Dr. FEASTER: Well, for me, I can't speak for other people on this project. I'm sure they all had a-ha moments as well. But, for me, it was sitting there at my computer at about 5 o'clock in the morning having finally finished up those speed adjustments I was telling you about so we could finally actually hear the pitch of the song and so forth.

So, I'm a sound recording historian, so hearing a voice from 100 years ago is no real surprise for me. But sitting there, I was just kind of stunned to be thinking, now I'm suddenly at last listening to a performance of vocal music made in France before the American Civil War. That was just a stunning thing, feeling like a ghost is trying to sing to me through that static.

FLATOW: Well, I want to wish you - I want to congratulate you, first, and wish you great success. And hopefully when you discover more stuff, you'll come back on SCIENCE FRIDAY and play it for us.

Dr. FEASTER: Well, hope I can look forward to that.

FLATOW: And maybe we'll do a whole history of sound recording. It could be a very interesting program.

Dr. FEASTER: I'd be interested.

FLATOW: All right. We have your phone number.

(Soundbite of laughter)

Dr. FEASTER: Okay.

FLATOW: Patrick Feaster, phonautograph historian and instructor in the Department of Communication and Culture at Indiana University in Bloomington. Thanks for taking time to be with us today.
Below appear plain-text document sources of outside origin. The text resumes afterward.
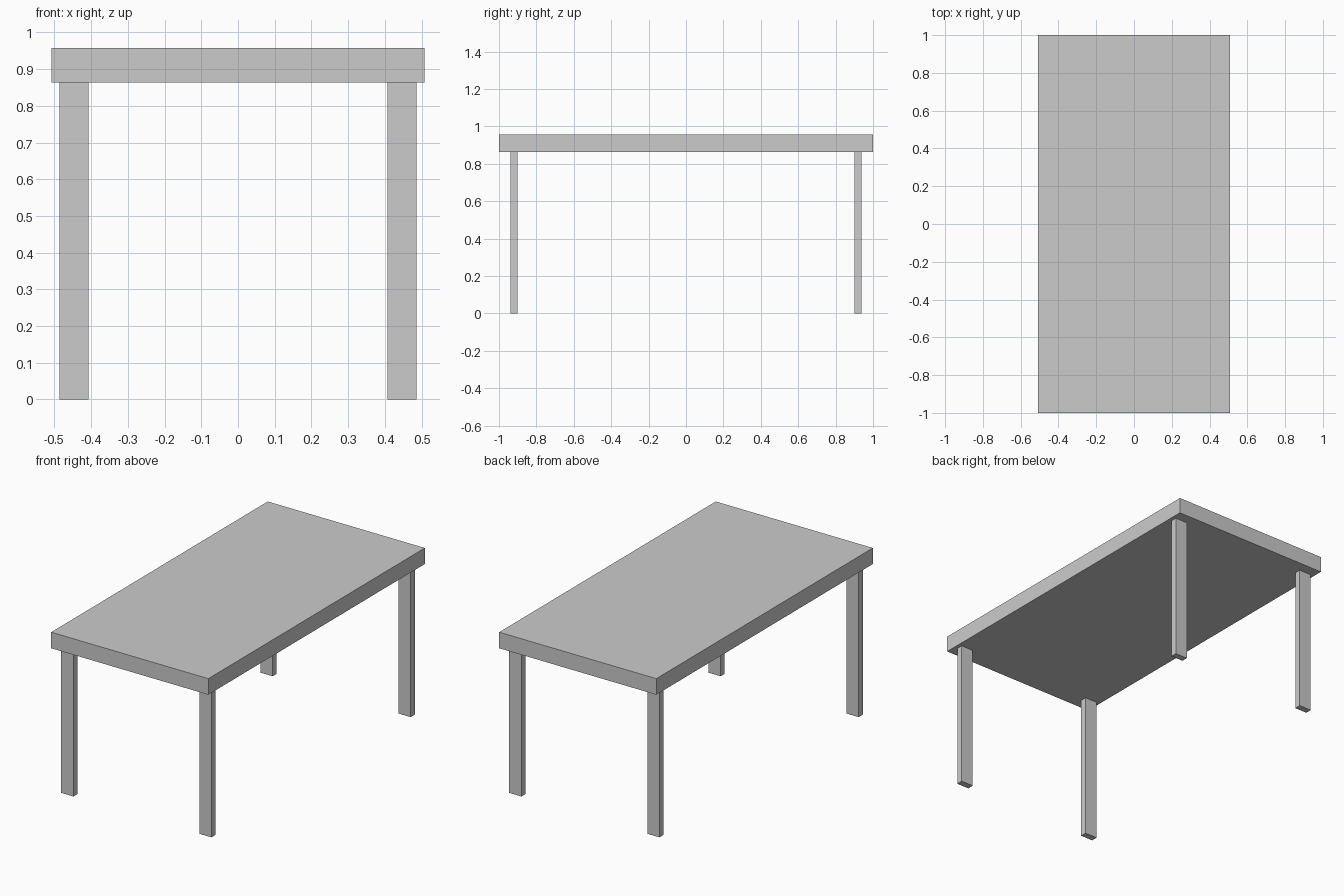
import bpy

if "Cube" in bpy.data.objects:
    bpy.data.objects.remove(bpy.data.objects["Cube"])


def box(name, x, y, z):
    """Axis-aligned box from (min, max) ranges."""
    ranges = (x, y, z)
    bpy.ops.mesh.primitive_cube_add(size=1, location=[(a + b) / 2 for a, b in ranges])
    obj = bpy.context.object
    obj.name = name
    obj.scale = [b - a for a, b in ranges]
    bpy.ops.object.transform_apply(location=False, rotation=False, scale=True)
    return obj


TOP_Z, UNDER_Z = 0.957, 0.863

# Thick table top
box("table_top", (-0.508, 0.508), (-1, 1), (UNDER_Z, TOP_Z))

# Four flat legs, set in from the corners
for side, sx in (("left", -1), ("right", 1)):
    for end, sy in (("front", -1), ("back", 1)):
        box(f"{end}_{side}_leg",
            sorted((sx * 0.407, sx * 0.486)),
            sorted((sy * 0.901, sy * 0.939)),
            (0, UNDER_Z))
Dr. FEASTER: Thank you.

FLATOW: You're welcome. Transcript provided by NPR, Copyright NPR.